How to complete this task: Wherever a line holds the word "stem", copy that line from the data.

Extracted data:
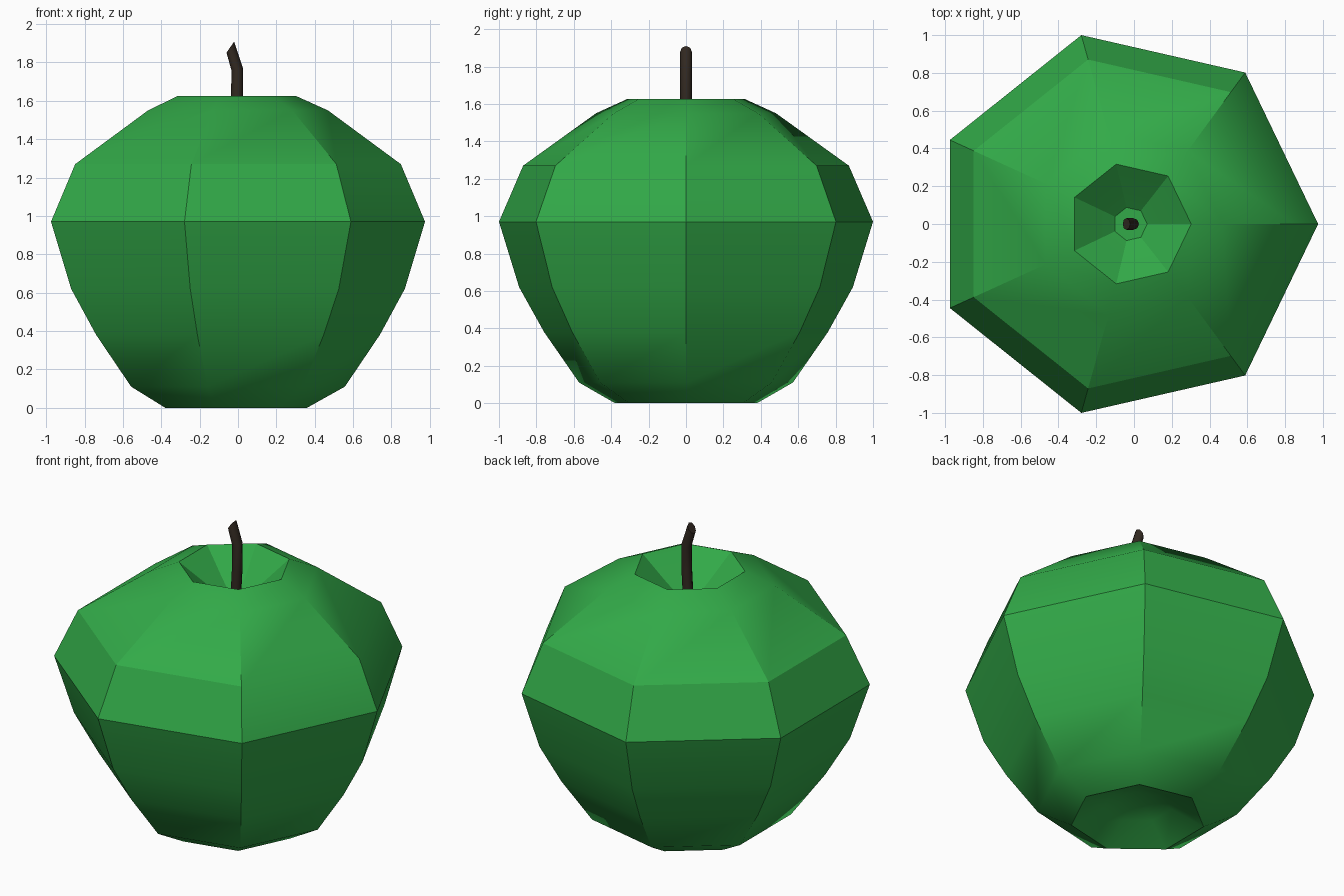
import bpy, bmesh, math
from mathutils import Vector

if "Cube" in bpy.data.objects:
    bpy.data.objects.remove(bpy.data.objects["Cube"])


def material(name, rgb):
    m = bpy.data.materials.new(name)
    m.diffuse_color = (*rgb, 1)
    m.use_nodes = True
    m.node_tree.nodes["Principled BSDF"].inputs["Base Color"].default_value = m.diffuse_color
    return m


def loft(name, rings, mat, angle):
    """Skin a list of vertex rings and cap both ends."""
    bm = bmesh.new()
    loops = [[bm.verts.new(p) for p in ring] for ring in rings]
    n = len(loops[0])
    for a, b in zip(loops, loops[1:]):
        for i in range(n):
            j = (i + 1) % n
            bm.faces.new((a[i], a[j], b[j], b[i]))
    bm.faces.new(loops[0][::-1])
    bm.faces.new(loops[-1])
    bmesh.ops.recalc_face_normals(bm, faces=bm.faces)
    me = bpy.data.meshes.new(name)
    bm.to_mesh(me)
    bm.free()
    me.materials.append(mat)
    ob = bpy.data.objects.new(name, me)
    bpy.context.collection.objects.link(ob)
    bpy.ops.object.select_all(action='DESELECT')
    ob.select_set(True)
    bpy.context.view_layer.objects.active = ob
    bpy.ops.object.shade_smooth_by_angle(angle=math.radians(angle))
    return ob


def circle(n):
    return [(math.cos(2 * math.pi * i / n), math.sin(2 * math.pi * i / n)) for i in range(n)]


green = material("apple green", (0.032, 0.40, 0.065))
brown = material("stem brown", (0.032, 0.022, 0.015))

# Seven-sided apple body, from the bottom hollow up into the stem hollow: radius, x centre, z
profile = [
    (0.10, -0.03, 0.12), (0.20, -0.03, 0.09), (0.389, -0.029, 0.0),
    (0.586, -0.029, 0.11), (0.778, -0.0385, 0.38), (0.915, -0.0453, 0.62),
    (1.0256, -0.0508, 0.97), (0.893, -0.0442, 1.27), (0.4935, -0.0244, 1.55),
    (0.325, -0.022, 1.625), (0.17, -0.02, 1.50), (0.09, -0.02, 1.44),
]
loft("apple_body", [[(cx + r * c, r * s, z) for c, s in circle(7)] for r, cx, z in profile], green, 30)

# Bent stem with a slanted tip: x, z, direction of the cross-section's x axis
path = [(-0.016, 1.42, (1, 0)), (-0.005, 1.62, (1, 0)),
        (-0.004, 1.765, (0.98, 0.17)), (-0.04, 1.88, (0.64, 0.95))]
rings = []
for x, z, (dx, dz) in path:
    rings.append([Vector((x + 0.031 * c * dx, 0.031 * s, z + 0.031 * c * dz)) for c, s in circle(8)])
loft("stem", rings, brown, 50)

Response:
brown = material("stem brown", (0.032, 0.022, 0.015))
# Seven-sided apple body, from the bottom hollow up into the stem hollow: radius, x centre, z
# Bent stem with a slanted tip: x, z, direction of the cross-section's x axis
loft("stem", rings, brown, 50)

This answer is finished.